This last bit would be interesting if it didn't come off as a little dumb with the Authority spending so much time trying to convert Eric. As I understand it, during the Inquisition (and other religious purges), if you were finally "converted" to the true faith, you were still just as likely to burn at the stake or suffer exile. Nora's feelings for him notwithstanding, why is Eric still getting a seat at the table? Also, since the show is borrowing the La Magra subplot from Blade, they're going all in with a plan to make more vampires (therefore increasing the scarcity of the food supply).
Finally, after a surprise vampire attack by the town coroner, Sookie is pulling up stakes and moving in with Jason.

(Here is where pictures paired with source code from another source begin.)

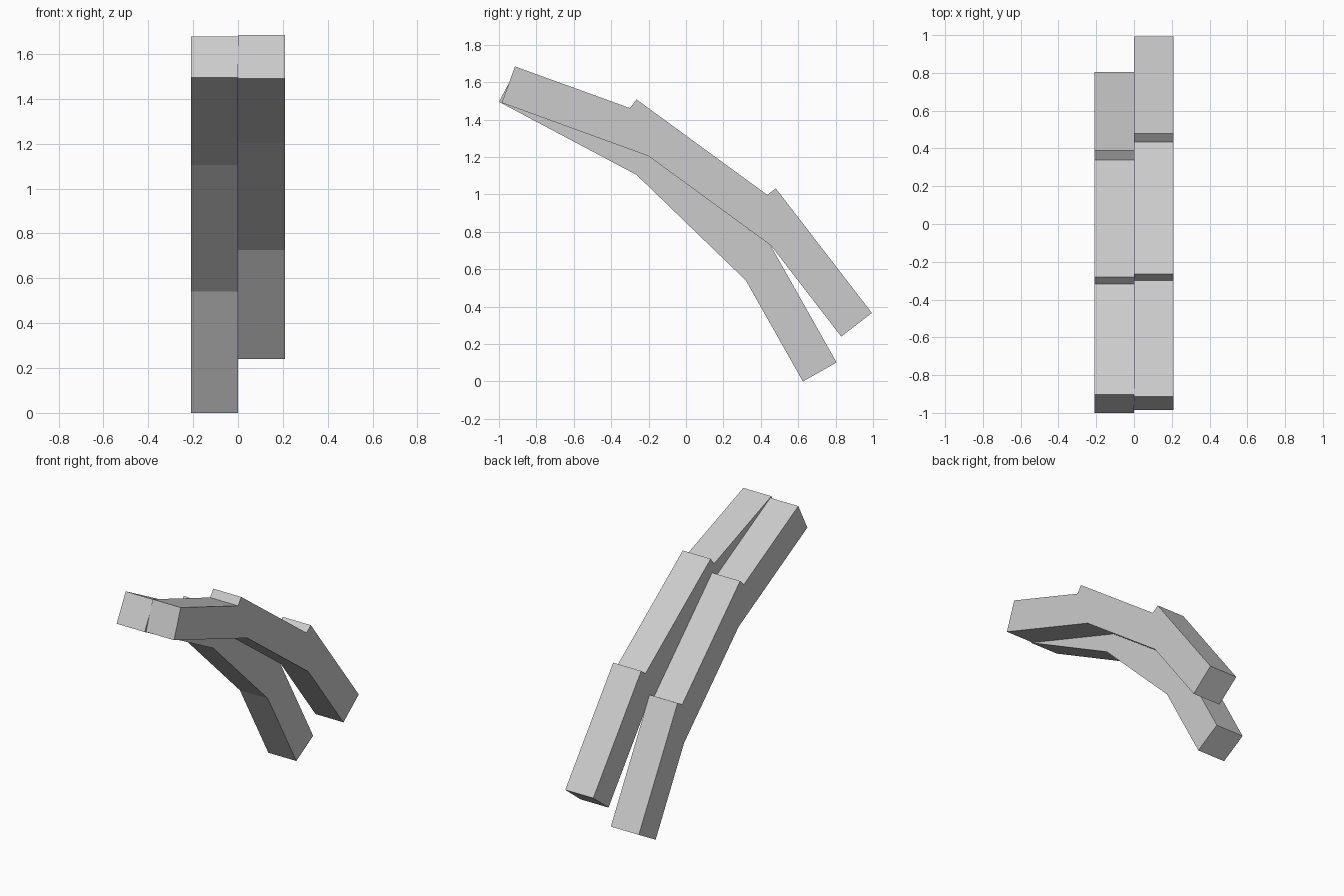
import bpy
from mathutils import Vector

if "Cube" in bpy.data.objects:
    bpy.data.objects.remove(bpy.data.objects["Cube"])

THICK = 0.207   # thickness of each segment
WIDTH = 0.21    # width of each finger

grey = bpy.data.materials.new("light_grey")
grey.diffuse_color = (0.6, 0.6, 0.6, 1)
grey.use_nodes = True
grey.node_tree.nodes["Principled BSDF"].inputs["Base Color"].default_value = grey.diffuse_color


def segment(name, x0, x1, start, end):
    """Box whose underside runs from start to end, given as (y, z)."""
    a, b = Vector(start), Vector(end)
    d = (b - a).normalized()
    up = Vector((-d.y, d.x)) * THICK
    profile = [a, b, b + up, a + up]
    verts = [(x, p.x, p.y) for x in (x0, x1) for p in profile]
    faces = [(3, 2, 1, 0), (4, 5, 6, 7)]
    faces += [(i, (i + 1) % 4, (i + 1) % 4 + 4, i + 4) for i in range(4)]
    mesh = bpy.data.meshes.new(name)
    mesh.from_pydata(verts, [], faces)
    mesh.materials.append(grey)
    obj = bpy.data.objects.new(name, mesh)
    bpy.context.collection.objects.link(obj)


# Two bent fingers side by side, each of three overlapping segments
fingers = {
    "left_finger": (-WIDTH, 0, [((-1.0, 1.495), (-0.265, 1.105)),
                                ((-0.424, 1.259), (0.32, 0.54)),
                                ((0.21, 0.735), (0.625, 0.0))]),
    "right_finger": (0, WIDTH, [((-0.985, 1.49), (-0.2, 1.205)),
                                ((-0.387, 1.341), (0.457, 0.725)),
                                ((0.316, 0.906), (0.83, 0.24))]),
}
for finger, (x0, x1, parts) in fingers.items():
    for label, (start, end) in zip(("base", "middle", "tip"), parts):
        segment(f"{finger}_{label}", x0, x1, start, end)
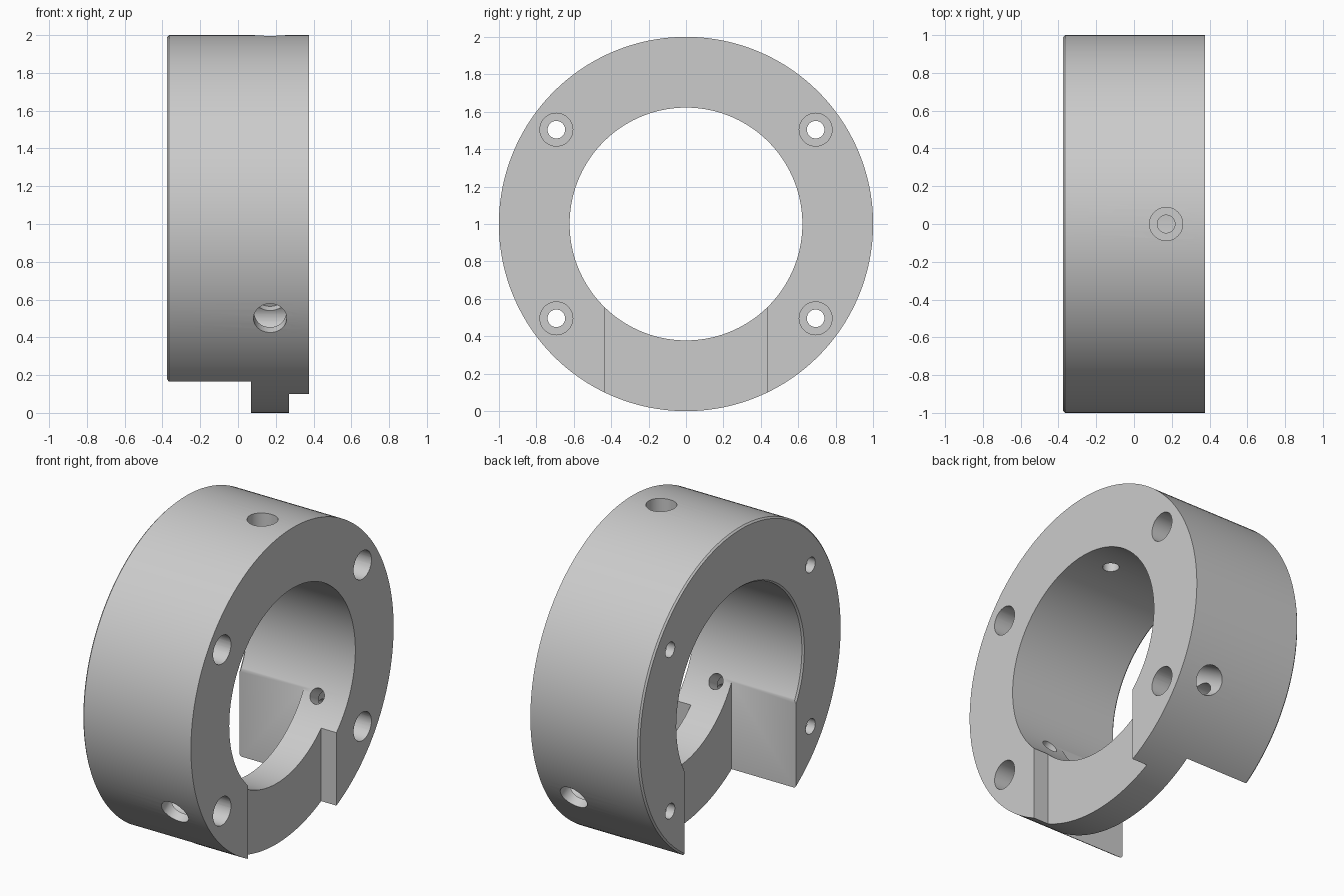
import bpy, bmesh
from math import radians, sin, cos, tau
from mathutils import Matrix, Vector

cube = bpy.data.objects.get("Cube")
if cube:
    bpy.data.objects.remove(cube)

HALF, R_OUT, R_IN, CH = 0.375, 1.0, 0.622, 0.01
CENTRE = Vector((0, 0, 1))

grey = bpy.data.materials.new("machined grey")
grey.use_nodes = True
grey.diffuse_color = (0.6, 0.6, 0.6, 1)
grey.node_tree.nodes["Principled BSDF"].inputs["Base Color"].default_value = (0.6, 0.6, 0.6, 1)


def finish(name, bm):
    bmesh.ops.recalc_face_normals(bm, faces=bm.faces)
    mesh = bpy.data.meshes.new(name)
    bm.to_mesh(mesh)
    bm.free()
    mesh.materials.append(grey)
    obj = bpy.data.objects.new(name, mesh)
    bpy.context.collection.objects.link(obj)
    return obj


def lathe(name, profile, segments, matrix, closed):
    """Turn (x, radius) points around the x axis; open profiles get end caps."""
    bm = bmesh.new()
    rings = [[bm.verts.new((x, r * sin(tau * i / segments), r * cos(tau * i / segments)))
              for i in range(segments)] for x, r in profile]
    pairs = list(zip(rings, rings[1:]))
    if closed:
        pairs.append((rings[-1], rings[0]))
    else:
        bm.faces.new(rings[0])
        bm.faces.new(rings[-1])
    for a, b in pairs:
        for i in range(segments):
            j = (i + 1) % segments
            bm.faces.new((a[i], a[j], b[j], b[i]))
    bm.transform(matrix)
    return finish(name, bm)


def box(name, low, high):
    bm = bmesh.new()
    bmesh.ops.create_cube(bm, size=1)
    low, high = Vector(low), Vector(high)
    bm.transform(Matrix.Translation((low + high) / 2) @ Matrix.Diagonal((high - low).to_4d()))
    return finish(name, bm)


# Ring body, with small chamfers on the -x face
ring = lathe("clamp_ring",
             [(HALF, R_IN), (HALF, R_OUT), (CH - HALF, R_OUT), (-HALF, R_OUT - CH),
              (-HALF, R_IN + CH), (CH - HALF, R_IN)],
             160, Matrix.Translation(CENTRE), True)

# Wide slot on the -x side and shallow narrow slot on the +x side
cutters = [box("wide_slot_cutter", (-1, -0.55, -0.5), (0.07, 0.55, 1)),
           box("narrow_slot_cutter", (0.27, -0.435, -0.5), (1, 0.435, 1))]

# Four counterbored bolt holes parallel to the axis
BORE, HOLE = 0.088, 0.047
for sy in (-1, 1):
    for sz in (-1, 1):
        cutters.append(lathe("bolt_hole_cutter",
                             [(-0.5, HOLE), (-0.32, HOLE), (-0.32, BORE), (0.5, BORE)], 40,
                             Matrix.Translation(CENTRE + Vector((0, sy * 0.693, sz * 0.504))), False))

# Three counterbored radial screw holes, evenly spaced
for k in range(3):
    turn = Matrix.Rotation(k * tau / 3, 4, 'X') @ Matrix.Rotation(radians(-90), 4, 'Y')
    cutters.append(lathe("screw_hole_cutter",
                         [(0.5, HOLE), (0.72, HOLE), (0.72, BORE), (1.2, BORE)], 40,
                         Matrix.Translation(CENTRE + Vector((0.17, 0, 0))) @ turn, False))

# Cut everything, bake the result and drop the cutters
for cutter in cutters:
    cutter.hide_render = True
    mod = ring.modifiers.new(cutter.name, 'BOOLEAN')
    mod.operation = 'DIFFERENCE'
    mod.solver = 'EXACT'
    mod.object = cutter

baked = bpy.data.meshes.new_from_object(ring.evaluated_get(bpy.context.evaluated_depsgraph_get()))
ring.modifiers.clear()
ring.data = baked
for cutter in cutters:
    bpy.data.objects.remove(cutter)

bpy.ops.object.select_all(action='DESELECT')
ring.select_set(True)
bpy.context.view_layer.objects.active = ring
bpy.ops.object.shade_smooth_by_angle(angle=radians(30))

But before she does, the two of them double check under her bed to see if there are any clues to their parents' murder. Oh please won't this story go away? Now we have centuries-old secret contracts with mysterious vampires (theoretically) for the Stackhouse's first female fae child and I just couldn't possibly care less about any of it. Sookie is a character steeped in mystery, I get that, but as the series progresses, it keeps dropping new mysteries and enigmas on top of her to the point where there's very little time for the character to exist in the moment. Consider how many real emotional beats she's gotten this season beyond confessing to Debbie's shooting. Sookie's mostly been a vehicle to push other plots forward over season five and with the introduction of another mystery, we'll get more of the "why" of her character while losing the "who."
Just two episodes left--will Lilith actually shape up into something we can understand? Will Jessica find the one, true vampire god? How long before Russell his next attack on Sookie? And when will Pam and Tara start their road trip?
True Blood airs Sunday nights at 9 on HBO.